He warned there were "a number of ways" in which opponents of the war could bring legal action.
"We cannot be certain that they would not succeed," he said, adding a second UN resolution might be the way of preventing such legal action succeeding.
Key questions he considered included whether the wording of previous resolutions on Iraq authorised military action.
But Lord Goldsmith's nine-paragraph written answer to Parliament on 17 March raised no such doubts, stating: "Authority to use force against Iraq exists" from previous UN resolutions.
Speaking on a special edition of the BBC's Question Time programme, Conservative leader Michael Howard said he believed the war was right, but that Mr Blair had lied.
On the same programme Liberal Democrat leader Charles Kennedy said the advice had had to be "absolutely dragged" out of the government and attacked Mr Blair's use of the phrase "damp squib".
"Go and describe these findings as a damp squib to the families of the service personnel who gave their lives in Iraq."
He said the Lib Dems still believed British troops should be aiming to return at the end of the year, even if the Iraqi government requested them to stay, although he said it would be possible to consider a request to be part of a UN peacekeeping force.
Mr Blair, asked about the issue by audience members, said: "It's not a matter of the attorney's general's advice because it's been shown that he advised it was lawful. Neither was it a matter of misusing intelligence.
"It is, however, a question of a difficult decision I had to take; Was it better to leave Saddam in power - or put him in prison? I think it was better to put him in prison."
Earlier shadow foreign secretary Michael Ancram told BBC News that Tony Blair should have disclosed the advice in full when MPs were discussing whether to go to war against Iraq.
Mr Ancram said: "He said that the attorney general's advice that was given was clear. I think he may have used the word unequivocal and hadn't changed.
"We now know from the publication of today's document that it was anything but clear - that it was qualified in many different ways and that in the end the attorney general had changed his mind."
Chancellor Gordon Brown sprang to Mr Blair's aid, saying he not only trusted the prime minister but he also respected him for his decision - and that he himself would have taken exactly the same decision in the same way.
But shadow attorney general Dominic Grieve said Mr Blair's position had become "untenable" after the revelations.
7 March: Early legal advice sent to Mr Blair
7 March: Hans Blix says Iraq accelerating co-operation
17 March: Final legal advice given to Cabinet
17 March: Advice revealed in House of Lords
20 March: War starts
Lord Goldsmith earlier issued a statement saying the advice backed up the government's position that the war was legal, and was simply a consideration of all the arguments.
BBC political editor Andrew Marr said the government could have avoided a "huge conspiracy" by releasing the legal advice on Iraq earlier.
He told BBC2's The Daily Politics: "I think it's one of the greatest own-goals ever in our secretive political culture. I think it has caused the government 100 times more trouble now than if they had released it originally."

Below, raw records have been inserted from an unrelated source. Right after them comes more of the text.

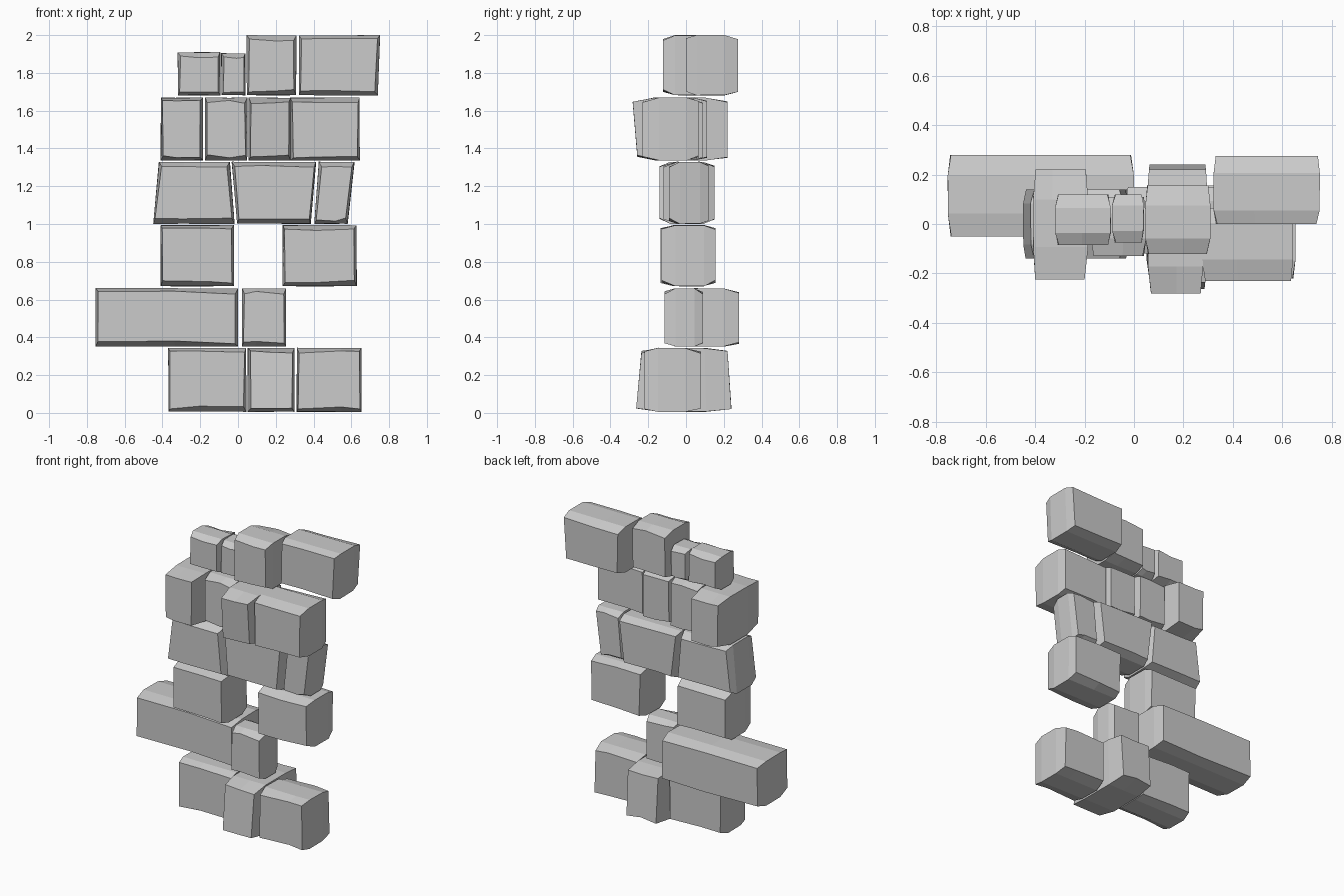
import bpy, bmesh, random

if "Cube" in bpy.data.objects:
    bpy.data.objects.remove(bpy.data.objects["Cube"])

random.seed(4)

# Courses of stone, bottom to top: (z0, z1, [(x0, x1, y0, y1), ...])
courses = [
    (0.005, 0.345, [(-0.37, 0.045, -0.13, 0.13), (0.05, 0.30, -0.25, 0.23), (0.31, 0.655, -0.22, 0.08)]),
    (0.35, 0.66, [(-0.757, 0.002, -0.05, 0.28), (0.02, 0.255, -0.115, 0.09)]),
    (0.67, 0.995, [(-0.41, -0.02, -0.135, 0.14), (0.235, 0.63, -0.13, 0.155)]),
    (1.0, 1.33, [(-0.435, -0.03, -0.14, 0.14), (-0.02, 0.40, -0.12, 0.15), (0.415, 0.60, -0.09, 0.12)]),
    (1.335, 1.67, [(-0.41, -0.185, -0.225, 0.22), (-0.175, 0.05, -0.13, 0.11),
                   (0.055, 0.28, -0.27, 0.09), (0.275, 0.645, -0.23, 0.065)]),
    (1.68, 2.0, [(-0.32, -0.093, -0.085, 0.12), (-0.09, 0.04, -0.075, 0.12),
                 (0.045, 0.31, -0.122, 0.155), (0.32, 0.747, 0.0, 0.275)]),
]

# Lean of the left, right, front and back sides: half the shift from base to top
lean = {(0, 1): (0, 0, 0.014, -0.01),
        (3, 0): (0.015, -0.012, 0, 0), (3, 1): (-0.014, 0.014, 0, 0), (3, 2): (0.012, 0.018, 0, 0),
        (4, 2): (0, 0, -0.012, 0), (5, 3): (0, 0.006, 0, 0)}
low_tops = {(5, 0): 1.91, (5, 1): 1.905}


def stone(name, x0, x1, y0, y1, z0, z1, tilt):
    """Hand-cut block: four slices front to back, the end slices slightly smaller."""
    bm = bmesh.new()
    mid = random.uniform(0.3, 0.7)
    rings = []
    for k, f in enumerate((0, random.uniform(0.2, 0.3), random.uniform(0.7, 0.8), 1)):
        end = k in (0, 3)
        ring = []
        for u, t in ((0, -1), (mid, -1), (1, -1), (1, 1), (mid, 1), (0, 1)):
            ix = random.uniform(0.008, 0.018) if end else random.uniform(0, 0.003)
            iz = random.uniform(0.015, 0.032) if end else random.uniform(0, 0.003)
            left = x0 + tilt[0] * t + ix
            right = x1 + tilt[1] * t - ix
            front, back = y0 + tilt[2] * t, y1 + tilt[3] * t
            z = z0 + iz if t < 0 else z1 - iz
            ring.append(bm.verts.new((left + (right - left) * u, front + (back - front) * f, z)))
        rings.append(ring)
    for a, b in zip(rings, rings[1:]):
        for i in range(6):
            j = (i + 1) % 6
            bm.faces.new((a[i], b[i], b[j], a[j]))
    for r in (rings[0], rings[-1]):
        bm.faces.new((r[0], r[1], r[4], r[5]))
        bm.faces.new((r[1], r[2], r[3], r[4]))
    bmesh.ops.recalc_face_normals(bm, faces=bm.faces)
    mesh = bpy.data.meshes.new(name)
    bm.to_mesh(mesh)
    bm.free()
    bpy.context.collection.objects.link(bpy.data.objects.new(name, mesh))


# Lay every course
for c, (z0, z1, blocks) in enumerate(courses):
    for b, (x0, x1, y0, y1) in enumerate(blocks):
        stone(f"stone_course{c + 1}_block{b + 1}", x0, x1, y0, y1, z0,
              low_tops.get((c, b), z1), lean.get((c, b), (0, 0, 0, 0)))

Plaid Cymru's Adam Price, who has been leading a bid to impeach Mr Blair, called for his resignation, saying MPs who voted for war had been persuaded by "essentially fraudulent means".
Green principal speaker Caroline Lucas said: "Tony Blair has committed the gravest error that a prime minister can and so if he won't resign, then he must be impeached."